### Required action
Reproduce the entire listing exactly as written, apart from its pictures.

### Exercise data
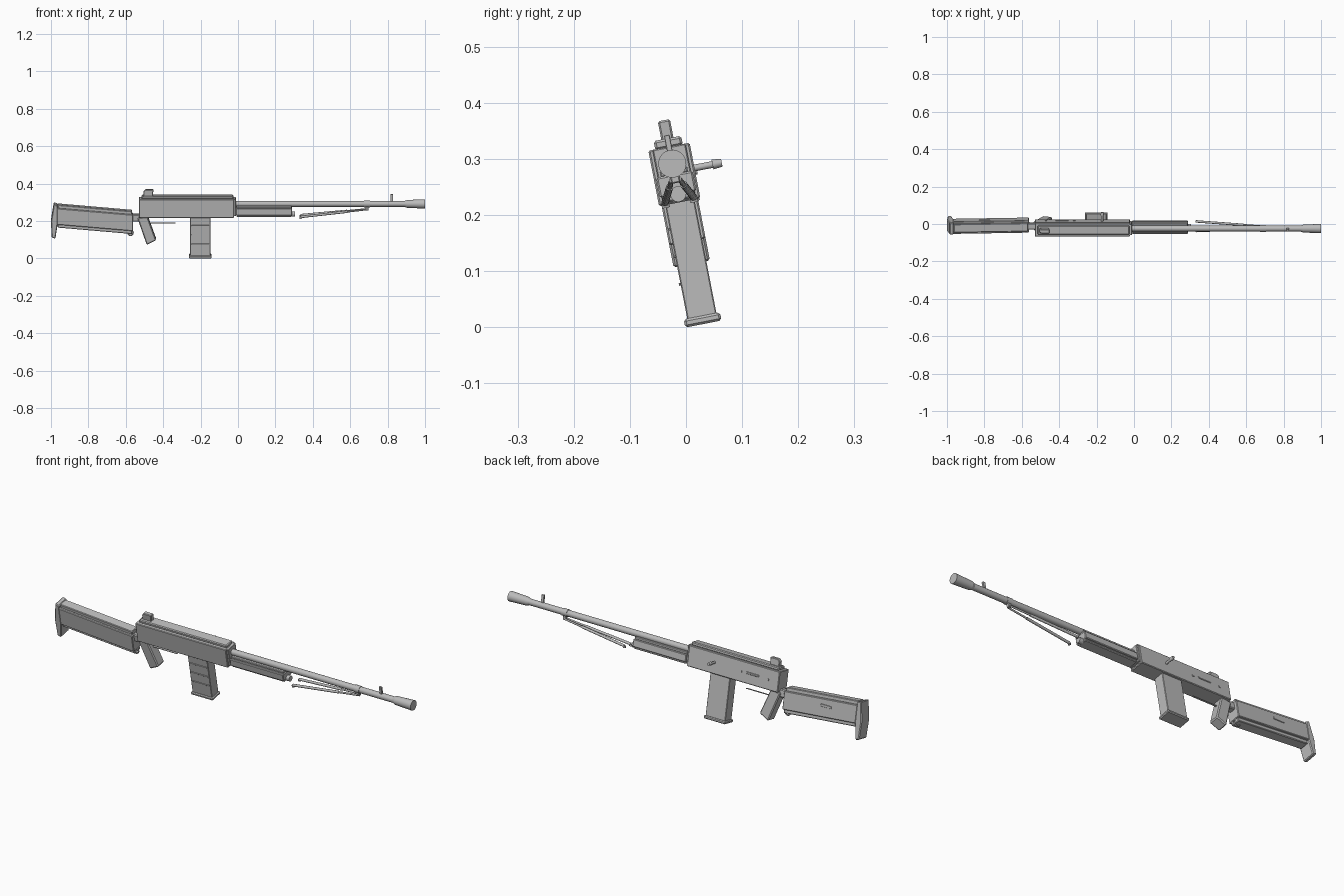
import bpy, bmesh, math
from mathutils import Matrix, Vector

old = bpy.data.objects.get("Cube")
if old:
    bpy.data.objects.remove(old, do_unlink=True)

# One grey for the whole model
grey = bpy.data.materials.new("plain grey")
grey.use_nodes = True
COLOUR = (0.5, 0.5, 0.5, 1)
grey.diffuse_color = COLOUR
grey.node_tree.nodes["Principled BSDF"].inputs["Base Color"].default_value = COLOUR

# The model leans towards the front about its long axis
LEAN = Matrix.Translation((0, 0.035, 0.0065)) @ Matrix.Rotation(math.radians(11), 4, 'X')
MID = -0.004  # depth of the centre plane


def finish(name, bm, bevel=0, smooth=False):
    bmesh.ops.recalc_face_normals(bm, faces=bm.faces)
    if bevel:
        bmesh.ops.bevel(bm, geom=bm.edges[:], offset=bevel, segments=1, affect='EDGES')
    bm.transform(LEAN)
    mesh = bpy.data.meshes.new(name)
    bm.to_mesh(mesh)
    bm.free()
    mesh.materials.append(grey)
    obj = bpy.data.objects.new(name, mesh)
    bpy.context.collection.objects.link(obj)
    if smooth:
        bpy.ops.object.select_all(action='DESELECT')
        obj.select_set(True)
        bpy.context.view_layer.objects.active = obj
        bpy.ops.object.shade_smooth_by_angle(angle=math.radians(40))
    return obj


def prism(name, outline, width, bevel=0, mid=MID):
    """Side outline of (x, height) points, given a width."""
    bm = bmesh.new()
    face = bm.faces.new([bm.verts.new((x, mid - width / 2, h)) for x, h in outline])
    ext = bmesh.ops.extrude_face_region(bm, geom=[face])
    bmesh.ops.translate(bm, vec=(0, width, 0),
                        verts=[g for g in ext["geom"] if isinstance(g, bmesh.types.BMVert)])
    return finish(name, bm, bevel)


def box(name, x0, x1, h0, h1, width, bevel=0, mid=MID):
    return prism(name, [(x0, h0), (x1, h0), (x1, h1), (x0, h1)], width, bevel, mid)


def tube(name, a, b, r1, r2=None, sides=24):
    a, b = Vector(a), Vector(b)
    bm = bmesh.new()
    bmesh.ops.create_cone(bm, cap_ends=True, segments=sides, radius1=r1,
                          radius2=r1 if r2 is None else r2, depth=(b - a).length)
    turn = (b - a).to_track_quat('Z', 'Y').to_matrix().to_4x4()
    bm.transform(Matrix.Translation((a + b) / 2) @ turn)
    return finish(name, bm, smooth=True)


def along(name, x0, x1, h, r1, r2=None):
    return tube(name, (x0, MID, h), (x1, MID, h), r1, r2)


# Receiver with narrower lid, end plate and side details
box("receiver", -0.53, -0.022, 0.221, 0.322, 0.075, 0.003)
box("receiver_lid", -0.515, -0.025, 0.32, 0.337, 0.05, 0.004)
box("receiver_front_plate", -0.026, -0.012, 0.23, 0.322, 0.06, 0.002)
box("ejection_slot", -0.42, -0.35, 0.268, 0.278, 0.006, 0.002, 0.034)
for i, x in enumerate((-0.32, -0.47)):
    tube(f"receiver_pin_{i}", (x, 0.03, 0.27), (x, 0.037, 0.27), 0.006, sides=12)
tube("bolt_handle", (-0.17, 0.03, 0.276), (-0.17, 0.076, 0.276), 0.006)
tube("bolt_knob", (-0.17, 0.066, 0.276), (-0.17, 0.083, 0.276), 0.009, 0.007)

# Sights
prism("rear_sight", [(-0.505, 0.334), (-0.455, 0.334), (-0.452, 0.37), (-0.495, 0.37), (-0.505, 0.36)],
      0.022, 0.003)
box("front_sight", 0.815, 0.829, 0.3, 0.343, 0.01, 0.001)

# Barrel and muzzle
along("barrel", -0.02, 0.91, 0.291, 0.0155)
along("muzzle_taper", 0.89, 0.905, 0.291, 0.0155, 0.021)
along("muzzle", 0.905, 1.0, 0.291, 0.021, 0.025)

# Handguard under the barrel
box("handguard", -0.01, 0.288, 0.235, 0.272, 0.066, 0.003)
box("handguard_top", -0.008, 0.286, 0.27, 0.283, 0.05, 0.003)
box("handguard_base", -0.008, 0.286, 0.225, 0.237, 0.05, 0.003)
along("handguard_tip", 0.28, 0.305, 0.236, 0.014)

# Folded legs hanging from a bracket on the barrel
box("leg_bracket", 0.682, 0.698, 0.256, 0.285, 0.016, 0.002)
along("leg_collar", 0.675, 0.705, 0.291, 0.018)
for name, side in (("left", 1), ("right", -1)):
    top = Vector((0.69, MID + 0.007 * side, 0.262))
    foot = Vector((0.335, MID + 0.026 * side, 0.225))
    tube(f"{name}_leg_upper", top, top.lerp(foot, 0.5), 0.0045, sides=12)
    tube(f"{name}_leg_lower", top.lerp(foot, 0.3), foot, 0.0065, sides=12)
    tube(f"{name}_leg_foot", foot, foot - Vector((0, 0, 0.009)), 0.007, sides=12)

# Magazine with floor plate and raised ribs on the front
box("magazine", -0.257, -0.147, 0.01, 0.225, 0.053, 0.002)
box("magazine_floor", -0.263, -0.141, 0.0, 0.015, 0.066, 0.004)
for i, h in enumerate((0.075, 0.125, 0.175)):
    box(f"magazine_rib_{i}", -0.25, -0.154, h, h + 0.005, 0.006, 0.001, MID - 0.0265)

# Grip and trigger strip
prism("grip", [(-0.538, 0.218), (-0.484, 0.228), (-0.437, 0.098), (-0.488, 0.072)], 0.052, 0.005)
box("trigger_strip", -0.47, -0.335, 0.186, 0.189, 0.008)

# Stock, sloping slightly, made of a wide core between two narrower strips
def sloped(name, low, high, width, inset=0):
    x0, x1 = -0.968 + inset, -0.562 - inset
    drop = 0.035
    prism(name, [(x0, low + drop), (x1, low), (x1, high), (x0, high + drop)], width, 0.003)


sloped("stock_core", 0.149, 0.238, 0.066)
sloped("stock_top", 0.235, 0.255, 0.046, 0.004)
sloped("stock_base", 0.131, 0.152, 0.046, 0.004)
box("stock_neck", -0.57, -0.52, 0.198, 0.236, 0.034, 0.004)
box("stock_plate", -0.83, -0.77, 0.218, 0.23, 0.006, 0.001, MID + 0.033)
prism("butt_plate", [(-0.985, 0.294), (-0.964, 0.288), (-0.964, 0.19), (-0.976, 0.108),
                     (-0.996, 0.112), (-1.0, 0.2)], 0.066, 0.004)

# Sling ring under the stock
ring = bmesh.new()
bmesh.ops.create_circle(ring, segments=8, radius=0.004,
                        matrix=Matrix.Translation((0.014, 0, 0)) @ Matrix.Rotation(math.pi / 2, 4, 'X'))
bmesh.ops.spin(ring, geom=ring.edges[:], cent=(0, 0, 0), axis=(0, 0, 1), angle=math.tau,
               steps=16, use_merge=True)
bmesh.ops.remove_doubles(ring, verts=ring.verts, dist=0.0001)
ring.transform(Matrix.Translation((-0.575, MID, 0.134)) @ Matrix.Rotation(math.pi / 2, 4, 'X'))
finish("sling_ring", ring, smooth=True)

### Written reply
import bpy, bmesh, math
from mathutils import Matrix, Vector

old = bpy.data.objects.get("Cube")
if old:
    bpy.data.objects.remove(old, do_unlink=True)

# One grey for the whole model
grey = bpy.data.materials.new("plain grey")
grey.use_nodes = True
COLOUR = (0.5, 0.5, 0.5, 1)
grey.diffuse_color = COLOUR
grey.node_tree.nodes["Principled BSDF"].inputs["Base Color"].default_value = COLOUR

# The model leans towards the front about its long axis
LEAN = Matrix.Translation((0, 0.035, 0.0065)) @ Matrix.Rotation(math.radians(11), 4, 'X')
MID = -0.004  # depth of the centre plane


def finish(name, bm, bevel=0, smooth=False):
    bmesh.ops.recalc_face_normals(bm, faces=bm.faces)
    if bevel:
        bmesh.ops.bevel(bm, geom=bm.edges[:], offset=bevel, segments=1, affect='EDGES')
    bm.transform(LEAN)
    mesh = bpy.data.meshes.new(name)
    bm.to_mesh(mesh)
    bm.free()
    mesh.materials.append(grey)
    obj = bpy.data.objects.new(name, mesh)
    bpy.context.collection.objects.link(obj)
    if smooth:
        bpy.ops.object.select_all(action='DESELECT')
        obj.select_set(True)
        bpy.context.view_layer.objects.active = obj
        bpy.ops.object.shade_smooth_by_angle(angle=math.radians(40))
    return obj


def prism(name, outline, width, bevel=0, mid=MID):
    """Side outline of (x, height) points, given a width."""
    bm = bmesh.new()
    face = bm.faces.new([bm.verts.new((x, mid - width / 2, h)) for x, h in outline])
    ext = bmesh.ops.extrude_face_region(bm, geom=[face])
    bmesh.ops.translate(bm, vec=(0, width, 0),
                        verts=[g for g in ext["geom"] if isinstance(g, bmesh.types.BMVert)])
    return finish(name, bm, bevel)


def box(name, x0, x1, h0, h1, width, bevel=0, mid=MID):
    return prism(name, [(x0, h0), (x1, h0), (x1, h1), (x0, h1)], width, bevel, mid)


def tube(name, a, b, r1, r2=None, sides=24):
    a, b = Vector(a), Vector(b)
    bm = bmesh.new()
    bmesh.ops.create_cone(bm, cap_ends=True, segments=sides, radius1=r1,
                          radius2=r1 if r2 is None else r2, depth=(b - a).length)
    turn = (b - a).to_track_quat('Z', 'Y').to_matrix().to_4x4()
    bm.transform(Matrix.Translation((a + b) / 2) @ turn)
    return finish(name, bm, smooth=True)


def along(name, x0, x1, h, r1, r2=None):
    return tube(name, (x0, MID, h), (x1, MID, h), r1, r2)


# Receiver with narrower lid, end plate and side details
box("receiver", -0.53, -0.022, 0.221, 0.322, 0.075, 0.003)
box("receiver_lid", -0.515, -0.025, 0.32, 0.337, 0.05, 0.004)
box("receiver_front_plate", -0.026, -0.012, 0.23, 0.322, 0.06, 0.002)
box("ejection_slot", -0.42, -0.35, 0.268, 0.278, 0.006, 0.002, 0.034)
for i, x in enumerate((-0.32, -0.47)):
    tube(f"receiver_pin_{i}", (x, 0.03, 0.27), (x, 0.037, 0.27), 0.006, sides=12)
tube("bolt_handle", (-0.17, 0.03, 0.276), (-0.17, 0.076, 0.276), 0.006)
tube("bolt_knob", (-0.17, 0.066, 0.276), (-0.17, 0.083, 0.276), 0.009, 0.007)

# Sights
prism("rear_sight", [(-0.505, 0.334), (-0.455, 0.334), (-0.452, 0.37), (-0.495, 0.37), (-0.505, 0.36)],
      0.022, 0.003)
box("front_sight", 0.815, 0.829, 0.3, 0.343, 0.01, 0.001)

# Barrel and muzzle
along("barrel", -0.02, 0.91, 0.291, 0.0155)
along("muzzle_taper", 0.89, 0.905, 0.291, 0.0155, 0.021)
along("muzzle", 0.905, 1.0, 0.291, 0.021, 0.025)

# Handguard under the barrel
box("handguard", -0.01, 0.288, 0.235, 0.272, 0.066, 0.003)
box("handguard_top", -0.008, 0.286, 0.27, 0.283, 0.05, 0.003)
box("handguard_base", -0.008, 0.286, 0.225, 0.237, 0.05, 0.003)
along("handguard_tip", 0.28, 0.305, 0.236, 0.014)

# Folded legs hanging from a bracket on the barrel
box("leg_bracket", 0.682, 0.698, 0.256, 0.285, 0.016, 0.002)
along("leg_collar", 0.675, 0.705, 0.291, 0.018)
for name, side in (("left", 1), ("right", -1)):
    top = Vector((0.69, MID + 0.007 * side, 0.262))
    foot = Vector((0.335, MID + 0.026 * side, 0.225))
    tube(f"{name}_leg_upper", top, top.lerp(foot, 0.5), 0.0045, sides=12)
    tube(f"{name}_leg_lower", top.lerp(foot, 0.3), foot, 0.0065, sides=12)
    tube(f"{name}_leg_foot", foot, foot - Vector((0, 0, 0.009)), 0.007, sides=12)

# Magazine with floor plate and raised ribs on the front
box("magazine", -0.257, -0.147, 0.01, 0.225, 0.053, 0.002)
box("magazine_floor", -0.263, -0.141, 0.0, 0.015, 0.066, 0.004)
for i, h in enumerate((0.075, 0.125, 0.175)):
    box(f"magazine_rib_{i}", -0.25, -0.154, h, h + 0.005, 0.006, 0.001, MID - 0.0265)

# Grip and trigger strip
prism("grip", [(-0.538, 0.218), (-0.484, 0.228), (-0.437, 0.098), (-0.488, 0.072)], 0.052, 0.005)
box("trigger_strip", -0.47, -0.335, 0.186, 0.189, 0.008)

# Stock, sloping slightly, made of a wide core between two narrower strips
def sloped(name, low, high, width, inset=0):
    x0, x1 = -0.968 + inset, -0.562 - inset
    drop = 0.035
    prism(name, [(x0, low + drop), (x1, low), (x1, high), (x0, high + drop)], width, 0.003)


sloped("stock_core", 0.149, 0.238, 0.066)
sloped("stock_top", 0.235, 0.255, 0.046, 0.004)
sloped("stock_base", 0.131, 0.152, 0.046, 0.004)
box("stock_neck", -0.57, -0.52, 0.198, 0.236, 0.034, 0.004)
box("stock_plate", -0.83, -0.77, 0.218, 0.23, 0.006, 0.001, MID + 0.033)
prism("butt_plate", [(-0.985, 0.294), (-0.964, 0.288), (-0.964, 0.19), (-0.976, 0.108),
                     (-0.996, 0.112), (-1.0, 0.2)], 0.066, 0.004)

# Sling ring under the stock
ring = bmesh.new()
bmesh.ops.create_circle(ring, segments=8, radius=0.004,
                        matrix=Matrix.Translation((0.014, 0, 0)) @ Matrix.Rotation(math.pi / 2, 4, 'X'))
bmesh.ops.spin(ring, geom=ring.edges[:], cent=(0, 0, 0), axis=(0, 0, 1), angle=math.tau,
               steps=16, use_merge=True)
bmesh.ops.remove_doubles(ring, verts=ring.verts, dist=0.0001)
ring.transform(Matrix.Translation((-0.575, MID, 0.134)) @ Matrix.Rotation(math.pi / 2, 4, 'X'))
finish("sling_ring", ring, smooth=True)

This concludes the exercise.